Portuguese / Spanish / English

US: 'No role' for European powers in new Syria safe zone

US Special Representative for Syria James Jeffrey answers questions at House of Representatives Foreign Affairs Committee, şn Washington, United States on 22 May 2019. [Yasin Öztürk - Anadolu Agency]
Former US Special Representative for Syria James Jeffrey in Washington, US on 22 May 2019 [Yasin Öztürk/Anadolu Agency]

The United States' envoy to Syria has announced that the country has a general plan to establish a proposed safe zone on the Turkish-Syrian border, but that European countries will not have a role to play in it.

Jim Jeffrey, who serves as both the presidential envoy to the anti-Daesh coalition and as the State Department Syria envoy, told US-based media outlet Al-Monitor that while Turkey and the US-backed Syrian Democratic Forces (SDF) have agreed to pull back Kurdish forces and to establish a safe zone in north-eastern Syria, "there's no agreement, there's no request, there's no role for the Europeans in this space." Jeffrey added that despite contrary reports being spread in December last year, "it's not part of any deal. It hasn't been discussed."

The proposed safe zone is planned to be established on the Turkish-Syrian border, and will serve as a buffer between Turkey and its primary opponent in Syria: the Kurdish People's Protection Units (YPG). There are still many points which are in the process of negotiations before the deal is concluded, however, including the amount of territory the YPG will be demanded to secede, the status of US weapons supplied to the group during the counter-Daesh campaign, and the arrangements for the governance of the safe zone.

READ: US-led coalition against Daesh killed 1,300 civilians, report says
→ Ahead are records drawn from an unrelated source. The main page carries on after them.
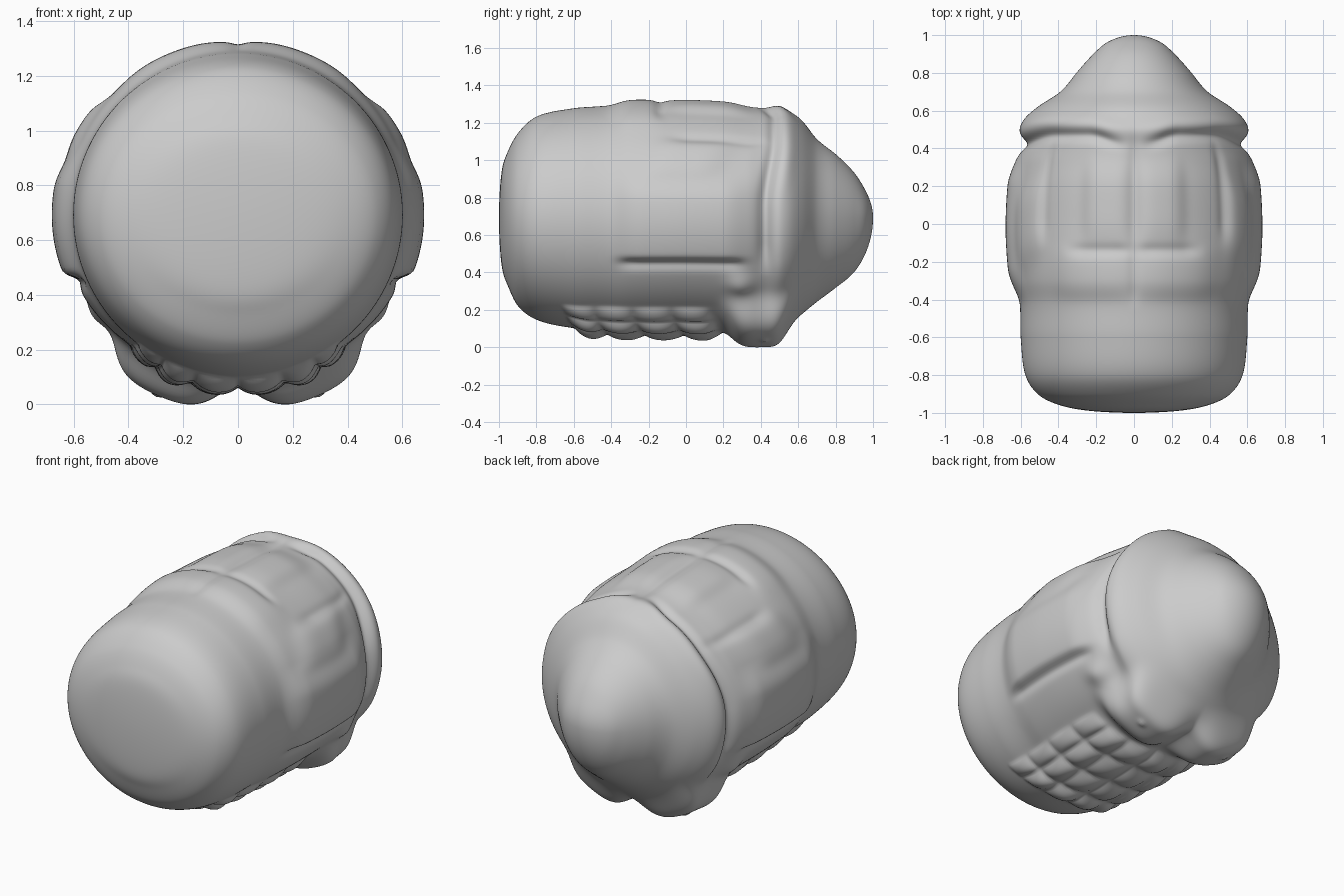
import bpy
import bmesh
from math import sin, cos, pi, acos, exp, degrees

if "Cube" in bpy.data.objects:
    bpy.data.objects.remove(bpy.data.objects["Cube"])

CZ = 0.68  # height of the long axis

# stations along the body: y, half width, top z, bottom z
STATIONS = [
    (-1.0, 0.0, 0.68, 0.68), (-0.985, 0.27, 0.93, 0.42), (-0.95, 0.42, 1.04, 0.31),
    (-0.9, 0.51, 1.13, 0.21), (-0.8, 0.575, 1.22, 0.135), (-0.6, 0.60, 1.265, 0.09),
    (-0.42, 0.605, 1.28, 0.085), (-0.3, 0.63, 1.305, 0.08), (-0.15, 0.645, 1.305, 0.08),
    (0.0, 0.65, 1.295, 0.08), (0.2, 0.64, 1.285, 0.075), (0.33, 0.62, 1.27, 0.07),
    (0.42, 0.59, 1.27, 0.07), (0.5, 0.59, 1.275, 0.075), (0.56, 0.575, 1.245, 0.115),
    (0.62, 0.51, 1.20, 0.165), (0.7, 0.39, 1.10, 0.23), (0.8, 0.305, 1.02, 0.305),
    (0.9, 0.215, 0.92, 0.39), (0.96, 0.145, 0.825, 0.49), (1.0, 0.0, 0.68, 0.68),
]


def angle_of(y):
    return acos(max(-1.0, min(1.0, -y)))


KEYS = [angle_of(s[0]) for s in STATIONS]


def slope(i, k):
    if i == 0 or i == len(KEYS) - 1:
        j = 1 if i == 0 else i
        return (STATIONS[j][k] - STATIONS[j - 1][k]) / (KEYS[j] - KEYS[j - 1])
    return (STATIONS[i + 1][k] - STATIONS[i - 1][k]) / (KEYS[i + 1] - KEYS[i - 1])


def profile(t, k):
    """Smooth cubic interpolation of one station column."""
    i = 0
    while i < len(KEYS) - 2 and t > KEYS[i + 1]:
        i += 1
    h = KEYS[i + 1] - KEYS[i]
    u = (t - KEYS[i]) / h
    a, b = STATIONS[i][k], STATIONS[i + 1][k]
    return ((2*u**3 - 3*u*u + 1) * a + (u**3 - 2*u*u + u) * h * slope(i, k)
            + (3*u*u - 2*u**3) * b + (u**3 - u*u) * h * slope(i + 1, k))


def step(v, a, b):
    u = max(0.0, min(1.0, (v - a) / (b - a)))
    return u * u * (3 - 2 * u)


def band(v, a, b, soft):
    return step(v, a - soft, a + soft) * (1 - step(v, b - soft, b + soft))


def gauss(v, c, w):
    return exp(-((v - c) / w) ** 2)


def pad(y, d, yc, dc, yw, dw):
    return exp(-min(40, ((y - yc) / yw) ** 4 + ((d - dc) / dw) ** 4))


def cell(v, edges):
    for a, b in zip(edges, edges[1:]):
        if a <= v <= b:
            return sin(pi * (v - a) / (b - a)) ** 0.6 if a < v < b else 0.0
    return 0.0


def relief(y, d):
    """Muscle relief; d = degrees away from straight down, mirrored."""
    r = 0.0
    # chest pads with small points
    r += 0.112 * pad(y, d, 0.39, 24, 0.165, 19)
    r += 0.014 * exp(-((y - 0.42) / 0.018) ** 2 - ((d - 25) / 1.6) ** 2)
    # rows of stomach pads
    if d < 45 and -0.7 < y < 0.3:
        ys = y + 0.0022 * d
        r += 0.025 * band(y, -0.55, 0.17, 0.07) * (1 - step(d, 20, 40))
        r += 0.036 * cell(ys, (-0.58, -0.41, -0.21, 0.0, 0.2)) * cell(d, (0, 15, 27, 37)) \
            * (1 - 0.4 * step(d, 20, 36))
    # side plates with a sharp lower edge
    r += 0.03 * step(d, 65, 71) * (1 - step(d, 98, 116)) * band(y, -0.33, 0.3, 0.1)
    r -= 0.016 * gauss(d, 66, 3) * band(y, -0.34, 0.28, 0.06)
    # armpit knob
    r += 0.026 * exp(-((y - 0.29) / 0.07) ** 2 - ((d - 54) / 6) ** 2)
    # shoulder blade plates
    r += 0.022 * pad(y, d, 0.0 + 0.004 * (d - 120), 121, 0.2, 11)
    r -= 0.012 * gauss(d, 133, 3) * band(y, -0.05, 0.4, 0.08)
    # upper back pads either side of the spine
    r += 0.024 * pad(y, d, 0.12, 167, 0.22, 10.5)
    r -= 0.015 * gauss(y, -0.14, 0.03) * band(d, 150, 178, 6)
    r -= 0.008 * gauss(d, 180, 2.5) * band(y, -0.4, 0.45, 0.06)
    r += 0.012 * pad(y, d, -0.26, 158, 0.13, 19)
    # shoulder crease and ridge
    yc = 0.47 - 0.05 * step(d, 155, 178) - 0.05 * (1 - step(d, 95, 135))
    r -= 0.028 * gauss(y, yc, 0.03) * band(d, 68, 170, 9)
    r += 0.016 * gauss(y, yc + 0.08, 0.045) * band(d, 55, 172, 12)
    return r


# one lofted body, rings packed towards both rounded ends
RINGS, SEGS = 240, 320
bm = bmesh.new()
front_pole = bm.verts.new((0, -1, CZ))
rings = []
for i in range(1, RINGS):
    t = pi * i / RINGS
    y = -cos(t)
    w, top, bot = (profile(t, k) for k in (1, 2, 3))
    ring = []
    for j in range(SEGS):
        a = 2 * pi * j / SEGS - pi
        r = relief(y, degrees(abs(a)))
        h = (CZ - bot) if cos(a) > 0 else (top - CZ)
        ring.append(bm.verts.new(((w + r) * sin(a), y, CZ - (h + r) * cos(a))))
    rings.append(ring)
back_pole = bm.verts.new((0, 1, CZ))
for j in range(SEGS):
    k = (j + 1) % SEGS
    bm.faces.new((front_pole, rings[0][j], rings[0][k]))
    bm.faces.new((back_pole, rings[-1][k], rings[-1][j]))
    for r0, r1 in zip(rings, rings[1:]):
        bm.faces.new((r0[j], r1[j], r1[k], r0[k]))
for _ in range(2):
    bmesh.ops.smooth_vert(bm, verts=bm.verts, factor=0.4,
                          use_axis_x=True, use_axis_y=False, use_axis_z=True)
low = min(v.co.z for v in bm.verts)
bmesh.ops.translate(bm, verts=bm.verts, vec=(0, 0, -low))
bmesh.ops.recalc_face_normals(bm, faces=bm.faces)
for f in bm.faces:
    f.smooth = True
mesh = bpy.data.meshes.new("torso")
bm.to_mesh(mesh)
bm.free()
bpy.context.collection.objects.link(bpy.data.objects.new("torso", mesh))
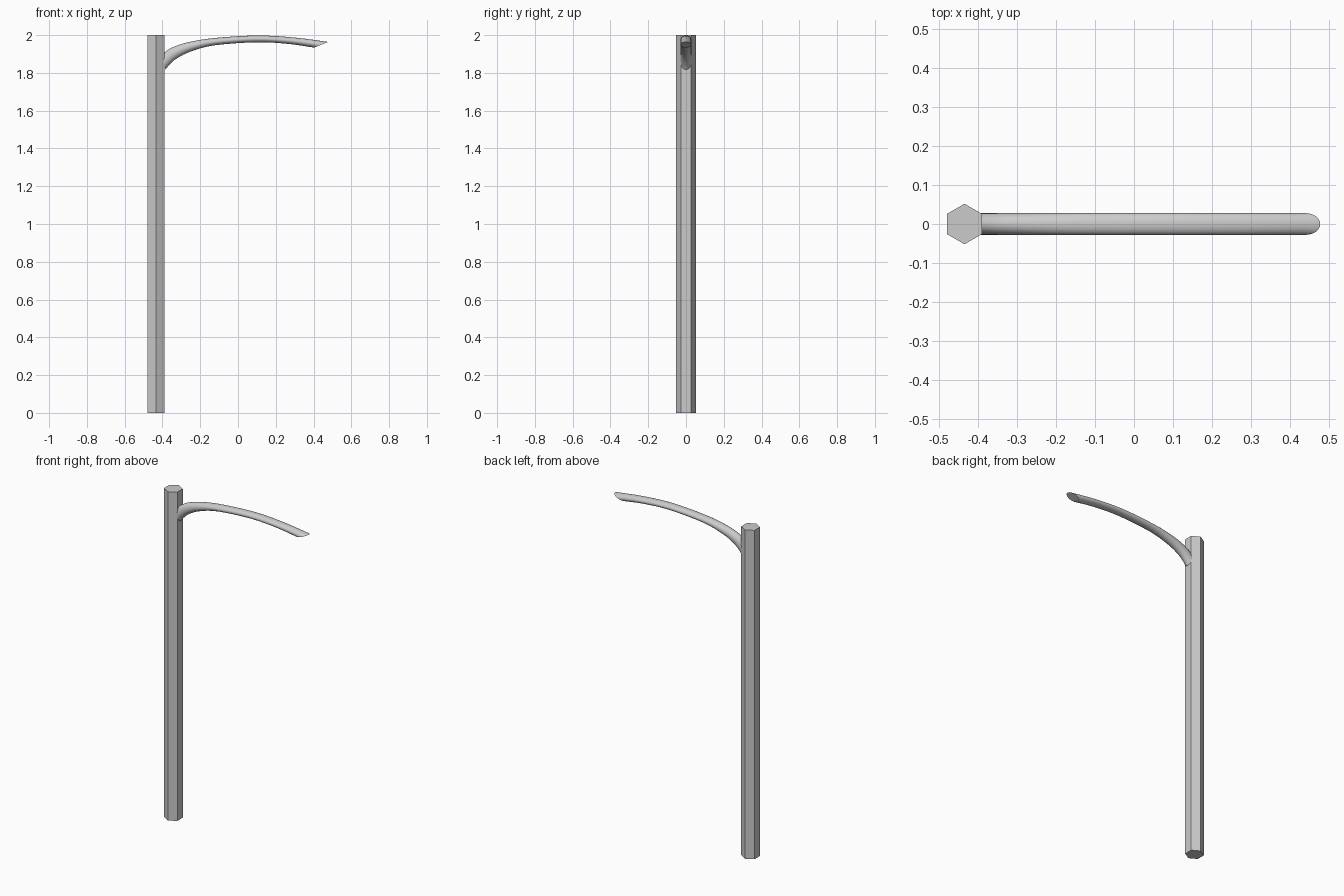
import bpy, bmesh, math
from mathutils import Vector

if "Cube" in bpy.data.objects:
    bpy.data.objects.remove(bpy.data.objects["Cube"])

# Hexagonal post
bpy.ops.mesh.primitive_cylinder_add(vertices=6, radius=0.052, depth=2, location=(-0.435, 0, 1))
post = bpy.context.object
post.name = "post"

# Curved arm: (lower x, lower z, upper x, upper z) of each oval section
SECTIONS = [(-0.383, 1.818, -0.412, 1.892), (-0.365, 1.841, -0.385, 1.912),
            (-0.325, 1.876, -0.345, 1.936), (-0.250, 1.913, -0.265, 1.962),
            (-0.124, 1.946, -0.130, 1.984), (0.10, 1.962, 0.10, 1.998),
            (0.27, 1.953, 0.30, 1.987), (0.402, 1.934, 0.478, 1.964)]
HALF_WIDTH = 0.028
SIDES = 24


def spline(points, steps):
    """Catmull-Rom samples through 4D section points."""
    pts = [Vector(p) for p in points]
    pts = [2 * pts[0] - pts[1]] + pts + [2 * pts[-1] - pts[-2]]
    out = []
    for a, b, c, d in zip(pts, pts[1:], pts[2:], pts[3:]):
        for i in range(steps):
            t = i / steps
            out.append(0.5 * (2 * b + (c - a) * t + (2 * a - 5 * b + 4 * c - d) * t ** 2
                              + (3 * b - a - 3 * c + d) * t ** 3))
    return out + [pts[-2]]


bm = bmesh.new()
rings = []
for lx, lz, ux, uz in spline(SECTIONS, 4):
    low, up = Vector((lx, 0, lz)), Vector((ux, 0, uz))
    mid, half = (low + up) / 2, (up - low) / 2
    ring = []
    for k in range(SIDES):
        a = 2 * math.pi * k / SIDES
        ring.append(bm.verts.new(mid + half * math.cos(a) + Vector((0, HALF_WIDTH * math.sin(a), 0))))
    rings.append(ring)
for r, s in zip(rings, rings[1:]):
    for k in range(SIDES):
        n = (k + 1) % SIDES
        bm.faces.new((r[k], r[n], s[n], s[k]))
bm.faces.new(rings[0])
bm.faces.new(rings[-1])
bmesh.ops.recalc_face_normals(bm, faces=bm.faces)
mesh = bpy.data.meshes.new("curved_arm")
bm.to_mesh(mesh)
bm.free()
arm = bpy.data.objects.new("curved_arm", mesh)
bpy.context.collection.objects.link(arm)
bpy.ops.object.select_all(action='DESELECT')
arm.select_set(True)
bpy.context.view_layer.objects.active = arm
bpy.ops.object.shade_smooth_by_angle(angle=math.radians(35))
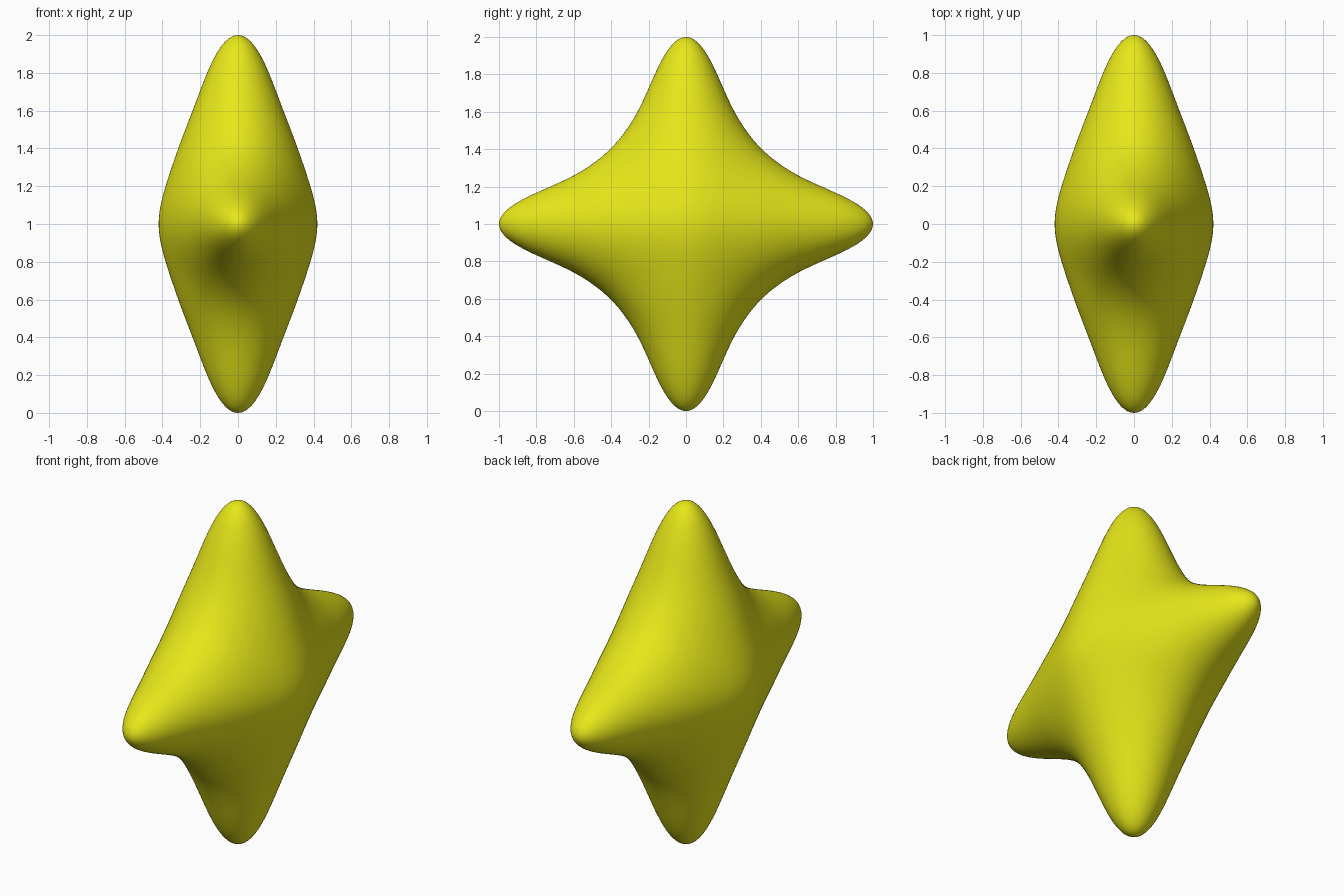
import bpy, bmesh
from mathutils import Vector

if "Cube" in bpy.data.objects:
    bpy.data.objects.remove(bpy.data.objects["Cube"])

# How strongly a direction belongs to an arm (u = squared cosine to its axis)
def arm(u):
    return 0.87 * u ** 1.65 + 0.13 * u ** 12

# Radius of the body: 0.42 along x, 1.0 at the y and z arm tips
def radius(n):
    return (5.67 - 4.67 * (arm(n.y * n.y) + arm(n.z * n.z))) ** -0.5

# Four-armed smooth star, shaped from a fine sphere
bm = bmesh.new()
bmesh.ops.create_icosphere(bm, subdivisions=7, radius=1)
for v in bm.verts:
    n = v.co.normalized()
    v.co = n * radius(n) + Vector((0, 0, 1))
for f in bm.faces:
    f.smooth = True
mesh = bpy.data.meshes.new("star_body")
bm.to_mesh(mesh)
bm.free()
star = bpy.data.objects.new("star_body", mesh)
bpy.context.collection.objects.link(star)

# Yellow surface
mat = bpy.data.materials.new("yellow")
mat.diffuse_color = (0.8, 0.8, 0.01, 1)
mat.use_nodes = True
mat.node_tree.nodes["Principled BSDF"].inputs["Base Color"].default_value = mat.diffuse_color
mesh.materials.append(mat)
The statement by Jeffrey comes after months of the US attempting to push the United Kingdom and France to contribute forces to the proposed safe zone, particularly following President Donald Trump's announcement in December of the withdrawal of the US military from Syria due to the alleged defeat of Daesh, which drew much criticism from the US' European allies who taunted at the Munich Security Conference in February that "you're leaving, we're staying."

After the announcement of the withdrawal, the US-backed YPG raised its concerns in February about its role in the region and the status of territory it had captured in Syria, prompting Syrian Kurds to call on European Union countries to aid them and support the safe zone in the face of US abandonment. Turkey, for its part, has stressed on its full control of the zone, with Defence Minister Hulusi Akar having insisted that the YPG remains at least 32 kilometres south of Turkey's border and that the group returns heavy weapons supplied by the US.

Categories
Middle EastNewsSyriaTurkeyUS
Show Comments
Show Comments